Dataset entries:
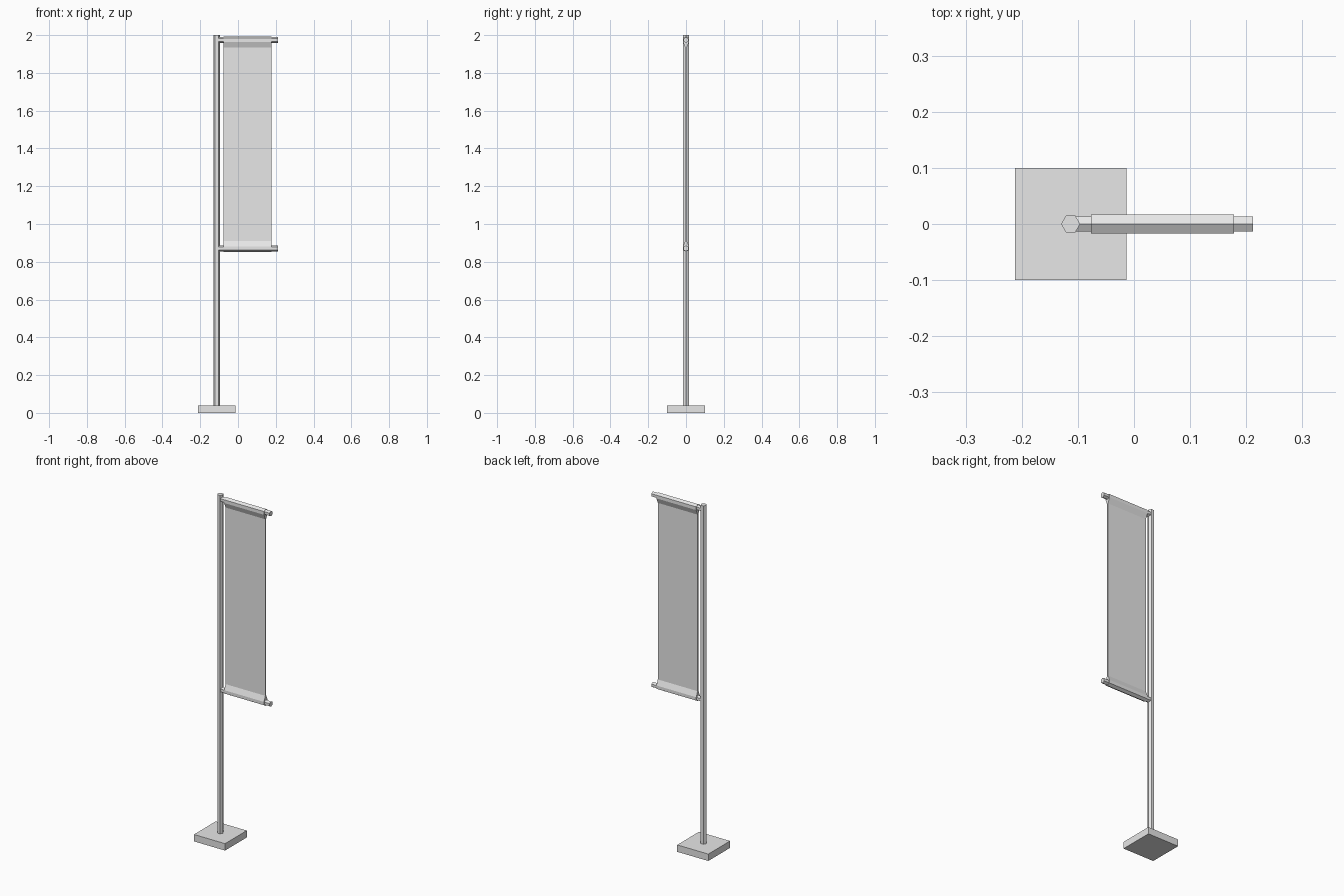
import bpy
import bmesh
from math import cos, sin, pi
from mathutils import Vector

cube = bpy.data.objects.get("Cube")
if cube:
    bpy.data.objects.remove(cube, do_unlink=True)

grey = bpy.data.materials.new("plain grey")
grey.use_nodes = True
colour = (0.8, 0.8, 0.8, 1)
grey.diffuse_color = colour
grey.node_tree.nodes["Principled BSDF"].inputs["Base Color"].default_value = colour


def prism(name, outline, offset):
    """Extrude a closed outline of 3D points along an offset."""
    bm = bmesh.new()
    face = bm.faces.new([bm.verts.new(p) for p in outline])
    result = bmesh.ops.extrude_face_region(bm, geom=[face], use_keep_orig=True)
    moved = [v for v in result["geom"] if isinstance(v, bmesh.types.BMVert)]
    bmesh.ops.translate(bm, verts=moved, vec=Vector(offset))
    bmesh.ops.recalc_face_normals(bm, faces=bm.faces)
    mesh = bpy.data.meshes.new(name)
    bm.to_mesh(mesh)
    bm.free()
    mesh.materials.append(grey)
    obj = bpy.data.objects.new(name, mesh)
    bpy.context.collection.objects.link(obj)
    return obj


def hexagon(radius):
    return [(radius * cos(i * pi / 3), radius * sin(i * pi / 3)) for i in range(6)]


POLE_X = -0.113
ROD_TOP, ROD_LOW = 1.974, 0.871

# Square foot
half = 0.0995
prism("base", [(POLE_X + sx * half, sy * half, 0)
               for sx, sy in ((-1, -1), (1, -1), (1, 1), (-1, 1))], (0, 0, 0.04))

# Six-sided pole
prism("pole", [(POLE_X + a, b, 0.04) for a, b in hexagon(0.017)], (0, 0, 1.96))

# Six-sided cross rods with a ridge on top
for name, z in (("upper_rod", ROD_TOP), ("lower_rod", ROD_LOW)):
    prism(name, [(POLE_X, b, z + a) for a, b in hexagon(0.0155)],
          (0.212 - POLE_X, 0, 0))

# Cloth: sleeves around both rods that taper to a thin sheet
middle = (ROD_TOP + ROD_LOW) / 2
reach = ROD_TOP - middle
quarter = [(0.0165, reach + 0.0095), (0.0165, reach - 0.0095), (0.004, reach - 0.04)]
right_side = quarter + [(y, -h) for y, h in reversed(quarter)]
left_side = [(-y, h) for y, h in reversed(right_side)]
profile = [(0, reach + 0.019)] + right_side + [(0, -reach - 0.019)] + left_side
prism("banner", [(-0.077, y, middle + h) for y, h in profile], (0.255, 0, 0))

- **WORK REQUIRED**:
Every line of the entries above that includes "objects" should be copied.

- **RESPONSE AREA**:
cube = bpy.data.objects.get("Cube")
    bpy.data.objects.remove(cube, do_unlink=True)
    obj = bpy.data.objects.new(name, mesh)
    bpy.context.collection.objects.link(obj)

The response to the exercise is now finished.